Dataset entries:
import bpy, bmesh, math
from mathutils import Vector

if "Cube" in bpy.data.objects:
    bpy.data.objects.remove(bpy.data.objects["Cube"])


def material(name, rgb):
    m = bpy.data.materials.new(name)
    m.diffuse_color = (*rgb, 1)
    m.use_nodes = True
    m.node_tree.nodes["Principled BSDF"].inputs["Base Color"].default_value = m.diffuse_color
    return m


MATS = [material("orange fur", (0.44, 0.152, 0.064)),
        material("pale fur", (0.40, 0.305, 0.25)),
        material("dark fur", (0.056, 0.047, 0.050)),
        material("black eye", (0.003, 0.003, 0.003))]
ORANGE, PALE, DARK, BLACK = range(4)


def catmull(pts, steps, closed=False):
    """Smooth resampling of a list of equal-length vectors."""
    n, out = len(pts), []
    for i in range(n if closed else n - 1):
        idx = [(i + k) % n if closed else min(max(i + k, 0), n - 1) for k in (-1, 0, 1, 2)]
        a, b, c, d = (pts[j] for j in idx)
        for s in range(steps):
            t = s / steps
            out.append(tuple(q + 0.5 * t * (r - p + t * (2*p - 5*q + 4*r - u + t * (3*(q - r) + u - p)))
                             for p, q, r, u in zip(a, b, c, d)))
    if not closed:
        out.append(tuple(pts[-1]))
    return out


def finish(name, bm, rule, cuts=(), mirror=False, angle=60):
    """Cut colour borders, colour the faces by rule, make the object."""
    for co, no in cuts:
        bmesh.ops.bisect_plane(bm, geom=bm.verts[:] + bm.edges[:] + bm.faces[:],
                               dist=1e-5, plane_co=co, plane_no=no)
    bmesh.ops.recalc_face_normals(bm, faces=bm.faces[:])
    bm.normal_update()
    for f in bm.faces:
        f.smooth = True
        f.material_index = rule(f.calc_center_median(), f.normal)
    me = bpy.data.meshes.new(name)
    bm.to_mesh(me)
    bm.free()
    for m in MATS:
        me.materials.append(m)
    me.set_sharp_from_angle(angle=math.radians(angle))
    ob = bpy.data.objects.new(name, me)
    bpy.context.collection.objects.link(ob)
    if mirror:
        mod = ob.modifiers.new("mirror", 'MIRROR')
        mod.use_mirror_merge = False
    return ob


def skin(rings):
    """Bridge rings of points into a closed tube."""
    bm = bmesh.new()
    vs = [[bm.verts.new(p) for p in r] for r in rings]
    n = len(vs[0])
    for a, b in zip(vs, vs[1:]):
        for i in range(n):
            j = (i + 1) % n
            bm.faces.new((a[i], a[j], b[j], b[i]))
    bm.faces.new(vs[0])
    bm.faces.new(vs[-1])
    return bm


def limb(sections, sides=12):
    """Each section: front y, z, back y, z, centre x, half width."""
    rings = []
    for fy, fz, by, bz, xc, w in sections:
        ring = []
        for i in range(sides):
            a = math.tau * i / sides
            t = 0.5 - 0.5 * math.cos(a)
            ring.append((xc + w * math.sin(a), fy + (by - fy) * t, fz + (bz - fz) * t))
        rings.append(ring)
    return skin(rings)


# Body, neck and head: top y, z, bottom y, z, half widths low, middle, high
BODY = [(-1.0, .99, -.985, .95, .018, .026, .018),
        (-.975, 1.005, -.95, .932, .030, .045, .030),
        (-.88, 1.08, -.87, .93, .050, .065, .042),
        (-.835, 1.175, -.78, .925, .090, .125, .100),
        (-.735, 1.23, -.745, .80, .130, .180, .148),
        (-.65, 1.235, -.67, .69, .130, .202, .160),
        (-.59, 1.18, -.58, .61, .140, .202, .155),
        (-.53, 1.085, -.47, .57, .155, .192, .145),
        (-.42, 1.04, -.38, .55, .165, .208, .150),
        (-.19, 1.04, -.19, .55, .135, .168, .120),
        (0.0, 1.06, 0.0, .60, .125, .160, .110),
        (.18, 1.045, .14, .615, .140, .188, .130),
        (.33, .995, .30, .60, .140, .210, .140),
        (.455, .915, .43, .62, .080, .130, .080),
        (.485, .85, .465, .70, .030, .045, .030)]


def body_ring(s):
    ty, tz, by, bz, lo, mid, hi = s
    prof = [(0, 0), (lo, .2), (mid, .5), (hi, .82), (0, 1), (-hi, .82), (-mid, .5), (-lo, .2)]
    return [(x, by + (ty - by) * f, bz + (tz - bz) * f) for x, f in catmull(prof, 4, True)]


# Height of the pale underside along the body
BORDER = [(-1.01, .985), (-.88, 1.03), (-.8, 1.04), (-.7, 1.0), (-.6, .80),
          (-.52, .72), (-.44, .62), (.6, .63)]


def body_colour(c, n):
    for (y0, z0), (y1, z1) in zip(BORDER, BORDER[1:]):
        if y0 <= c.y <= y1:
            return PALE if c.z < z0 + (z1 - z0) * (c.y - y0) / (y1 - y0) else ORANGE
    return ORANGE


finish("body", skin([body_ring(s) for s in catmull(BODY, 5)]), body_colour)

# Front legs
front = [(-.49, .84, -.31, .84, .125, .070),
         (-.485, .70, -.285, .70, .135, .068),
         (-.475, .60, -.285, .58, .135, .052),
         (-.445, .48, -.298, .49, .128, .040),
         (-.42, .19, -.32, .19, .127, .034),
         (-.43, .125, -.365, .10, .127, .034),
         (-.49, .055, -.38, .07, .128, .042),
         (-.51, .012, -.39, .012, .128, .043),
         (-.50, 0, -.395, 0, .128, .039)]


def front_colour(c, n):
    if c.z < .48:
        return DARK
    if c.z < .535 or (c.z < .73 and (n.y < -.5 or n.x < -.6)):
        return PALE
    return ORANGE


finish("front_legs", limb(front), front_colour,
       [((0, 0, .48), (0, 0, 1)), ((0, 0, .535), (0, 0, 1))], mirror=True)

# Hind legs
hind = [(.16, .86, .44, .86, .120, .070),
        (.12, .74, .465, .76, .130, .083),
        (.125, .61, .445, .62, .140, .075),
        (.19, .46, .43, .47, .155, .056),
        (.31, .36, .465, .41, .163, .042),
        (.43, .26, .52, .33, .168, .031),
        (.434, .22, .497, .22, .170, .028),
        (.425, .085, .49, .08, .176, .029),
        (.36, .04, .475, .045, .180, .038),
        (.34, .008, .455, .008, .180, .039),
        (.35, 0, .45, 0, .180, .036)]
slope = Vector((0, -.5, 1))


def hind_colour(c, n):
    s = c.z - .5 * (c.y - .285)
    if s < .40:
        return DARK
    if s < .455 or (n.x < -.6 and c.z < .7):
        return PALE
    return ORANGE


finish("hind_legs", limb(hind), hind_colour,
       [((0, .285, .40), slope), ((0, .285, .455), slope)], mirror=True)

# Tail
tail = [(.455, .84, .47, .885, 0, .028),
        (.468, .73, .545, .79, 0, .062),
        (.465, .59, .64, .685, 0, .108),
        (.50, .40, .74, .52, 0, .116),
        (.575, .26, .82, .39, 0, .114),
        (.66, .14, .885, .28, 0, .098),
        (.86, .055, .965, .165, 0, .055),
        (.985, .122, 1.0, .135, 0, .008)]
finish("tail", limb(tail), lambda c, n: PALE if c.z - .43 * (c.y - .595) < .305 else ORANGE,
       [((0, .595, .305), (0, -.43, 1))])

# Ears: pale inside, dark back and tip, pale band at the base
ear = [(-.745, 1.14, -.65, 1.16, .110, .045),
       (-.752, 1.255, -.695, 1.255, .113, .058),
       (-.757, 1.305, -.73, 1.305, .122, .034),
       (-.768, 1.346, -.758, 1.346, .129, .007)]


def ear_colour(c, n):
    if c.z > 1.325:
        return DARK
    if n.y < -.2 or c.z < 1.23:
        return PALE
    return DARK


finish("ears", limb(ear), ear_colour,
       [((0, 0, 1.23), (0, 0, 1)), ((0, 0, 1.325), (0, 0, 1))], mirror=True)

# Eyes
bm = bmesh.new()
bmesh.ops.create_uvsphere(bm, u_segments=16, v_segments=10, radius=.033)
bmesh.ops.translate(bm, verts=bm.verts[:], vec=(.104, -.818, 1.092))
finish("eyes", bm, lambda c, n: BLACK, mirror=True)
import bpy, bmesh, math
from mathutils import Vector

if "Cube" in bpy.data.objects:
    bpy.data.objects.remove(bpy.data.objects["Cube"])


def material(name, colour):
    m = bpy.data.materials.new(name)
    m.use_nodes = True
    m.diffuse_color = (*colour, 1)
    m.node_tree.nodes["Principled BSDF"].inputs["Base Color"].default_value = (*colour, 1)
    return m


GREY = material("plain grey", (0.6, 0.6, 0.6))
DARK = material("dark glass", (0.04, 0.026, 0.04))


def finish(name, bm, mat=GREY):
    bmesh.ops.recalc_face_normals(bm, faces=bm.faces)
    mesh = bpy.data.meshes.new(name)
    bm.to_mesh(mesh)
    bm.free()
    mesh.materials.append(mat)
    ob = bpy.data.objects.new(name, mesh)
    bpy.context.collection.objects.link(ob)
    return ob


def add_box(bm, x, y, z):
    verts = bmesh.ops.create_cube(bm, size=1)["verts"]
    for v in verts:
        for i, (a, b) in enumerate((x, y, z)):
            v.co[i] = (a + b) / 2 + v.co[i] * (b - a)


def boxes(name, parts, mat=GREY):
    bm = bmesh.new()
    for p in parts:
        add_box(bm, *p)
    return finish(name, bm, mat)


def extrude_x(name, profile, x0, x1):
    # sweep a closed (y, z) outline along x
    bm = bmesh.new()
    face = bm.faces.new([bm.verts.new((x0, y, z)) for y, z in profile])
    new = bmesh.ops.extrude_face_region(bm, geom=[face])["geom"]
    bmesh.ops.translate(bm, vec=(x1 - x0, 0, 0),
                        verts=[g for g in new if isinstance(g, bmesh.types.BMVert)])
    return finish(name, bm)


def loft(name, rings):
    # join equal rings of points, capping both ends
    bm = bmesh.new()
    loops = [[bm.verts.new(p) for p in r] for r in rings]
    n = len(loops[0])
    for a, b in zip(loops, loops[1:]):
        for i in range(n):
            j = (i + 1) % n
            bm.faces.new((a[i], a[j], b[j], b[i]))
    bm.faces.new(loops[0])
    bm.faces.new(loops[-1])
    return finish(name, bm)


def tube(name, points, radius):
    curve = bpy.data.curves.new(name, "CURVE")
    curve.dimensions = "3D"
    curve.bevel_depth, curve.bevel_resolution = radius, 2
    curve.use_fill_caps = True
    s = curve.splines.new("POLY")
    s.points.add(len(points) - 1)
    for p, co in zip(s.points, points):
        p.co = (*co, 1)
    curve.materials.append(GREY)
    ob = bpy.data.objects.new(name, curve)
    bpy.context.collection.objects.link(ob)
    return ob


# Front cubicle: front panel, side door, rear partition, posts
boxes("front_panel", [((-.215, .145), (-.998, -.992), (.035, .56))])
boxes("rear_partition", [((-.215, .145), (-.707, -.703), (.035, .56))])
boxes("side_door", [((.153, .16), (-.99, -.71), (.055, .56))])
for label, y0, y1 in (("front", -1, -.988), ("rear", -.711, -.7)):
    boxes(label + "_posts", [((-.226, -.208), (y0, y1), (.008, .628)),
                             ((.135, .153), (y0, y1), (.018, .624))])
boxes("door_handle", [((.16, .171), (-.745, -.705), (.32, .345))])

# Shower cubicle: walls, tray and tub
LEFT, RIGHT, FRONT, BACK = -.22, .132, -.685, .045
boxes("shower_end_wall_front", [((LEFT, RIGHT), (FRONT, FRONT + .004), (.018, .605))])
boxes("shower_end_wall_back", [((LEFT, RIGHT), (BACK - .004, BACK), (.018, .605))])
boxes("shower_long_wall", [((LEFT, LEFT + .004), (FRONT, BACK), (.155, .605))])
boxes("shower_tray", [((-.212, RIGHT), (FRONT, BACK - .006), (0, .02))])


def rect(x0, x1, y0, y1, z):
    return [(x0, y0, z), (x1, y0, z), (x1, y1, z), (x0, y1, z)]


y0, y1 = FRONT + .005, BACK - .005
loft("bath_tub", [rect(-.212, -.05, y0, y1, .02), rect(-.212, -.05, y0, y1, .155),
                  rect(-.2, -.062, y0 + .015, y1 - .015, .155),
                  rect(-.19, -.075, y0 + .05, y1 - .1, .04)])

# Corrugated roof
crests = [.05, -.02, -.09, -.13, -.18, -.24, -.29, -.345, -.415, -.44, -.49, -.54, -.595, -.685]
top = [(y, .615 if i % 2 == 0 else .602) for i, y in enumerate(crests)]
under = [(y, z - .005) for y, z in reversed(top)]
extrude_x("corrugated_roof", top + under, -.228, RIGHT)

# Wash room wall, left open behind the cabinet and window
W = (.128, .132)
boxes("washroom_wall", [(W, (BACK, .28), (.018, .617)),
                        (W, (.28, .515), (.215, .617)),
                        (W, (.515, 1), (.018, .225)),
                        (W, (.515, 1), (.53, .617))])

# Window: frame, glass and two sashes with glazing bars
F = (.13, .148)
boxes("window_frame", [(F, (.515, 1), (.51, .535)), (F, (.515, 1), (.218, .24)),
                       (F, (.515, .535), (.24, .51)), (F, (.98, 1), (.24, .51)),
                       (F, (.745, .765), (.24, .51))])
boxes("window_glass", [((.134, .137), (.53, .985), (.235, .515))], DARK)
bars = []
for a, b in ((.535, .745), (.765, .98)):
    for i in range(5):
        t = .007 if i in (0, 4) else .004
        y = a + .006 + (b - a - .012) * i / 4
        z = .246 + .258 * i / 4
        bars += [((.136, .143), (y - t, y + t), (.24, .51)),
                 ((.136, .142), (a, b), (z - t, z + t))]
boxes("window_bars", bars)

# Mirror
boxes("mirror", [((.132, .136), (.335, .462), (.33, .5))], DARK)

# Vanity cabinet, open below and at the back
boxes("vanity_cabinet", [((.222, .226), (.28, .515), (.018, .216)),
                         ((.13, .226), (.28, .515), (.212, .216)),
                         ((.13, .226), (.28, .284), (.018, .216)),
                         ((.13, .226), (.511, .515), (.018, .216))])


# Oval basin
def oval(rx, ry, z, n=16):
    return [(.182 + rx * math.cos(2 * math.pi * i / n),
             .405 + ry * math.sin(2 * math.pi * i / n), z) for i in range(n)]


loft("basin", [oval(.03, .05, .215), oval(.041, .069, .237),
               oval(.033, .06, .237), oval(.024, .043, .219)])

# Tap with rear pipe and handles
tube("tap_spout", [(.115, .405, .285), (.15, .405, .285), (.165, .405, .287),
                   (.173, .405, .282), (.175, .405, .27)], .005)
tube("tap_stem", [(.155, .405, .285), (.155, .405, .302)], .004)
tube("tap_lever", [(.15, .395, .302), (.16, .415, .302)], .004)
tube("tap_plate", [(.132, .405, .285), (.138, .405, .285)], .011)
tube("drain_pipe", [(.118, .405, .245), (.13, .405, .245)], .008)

* _YOUR INSTRUCTIONS_:
Only the lines above starting at the line that holds "bm.normal_update()" and ending at the line that holds "return skin(rings)" are to be repeated, exactly and in full.

* _REPLY TO THE TASK_:
    bm.normal_update()
    for f in bm.faces:
        f.smooth = True
        f.material_index = rule(f.calc_center_median(), f.normal)
    me = bpy.data.meshes.new(name)
    bm.to_mesh(me)
    bm.free()
    for m in MATS:
        me.materials.append(m)
    me.set_sharp_from_angle(angle=math.radians(angle))
    ob = bpy.data.objects.new(name, me)
    bpy.context.collection.objects.link(ob)
    if mirror:
        mod = ob.modifiers.new("mirror", 'MIRROR')
        mod.use_mirror_merge = False
    return ob


def skin(rings):
    """Bridge rings of points into a closed tube."""
    bm = bmesh.new()
    vs = [[bm.verts.new(p) for p in r] for r in rings]
    n = len(vs[0])
    for a, b in zip(vs, vs[1:]):
        for i in range(n):
            j = (i + 1) % n
            bm.faces.new((a[i], a[j], b[j], b[i]))
    bm.faces.new(vs[0])
    bm.faces.new(vs[-1])
    return bm


def limb(sections, sides=12):
    """Each section: front y, z, back y, z, centre x, half width."""
    rings = []
    for fy, fz, by, bz, xc, w in sections:
        ring = []
        for i in range(sides):
            a = math.tau * i / sides
            t = 0.5 - 0.5 * math.cos(a)
            ring.append((xc + w * math.sin(a), fy + (by - fy) * t, fz + (bz - fz) * t))
        rings.append(ring)
    return skin(rings)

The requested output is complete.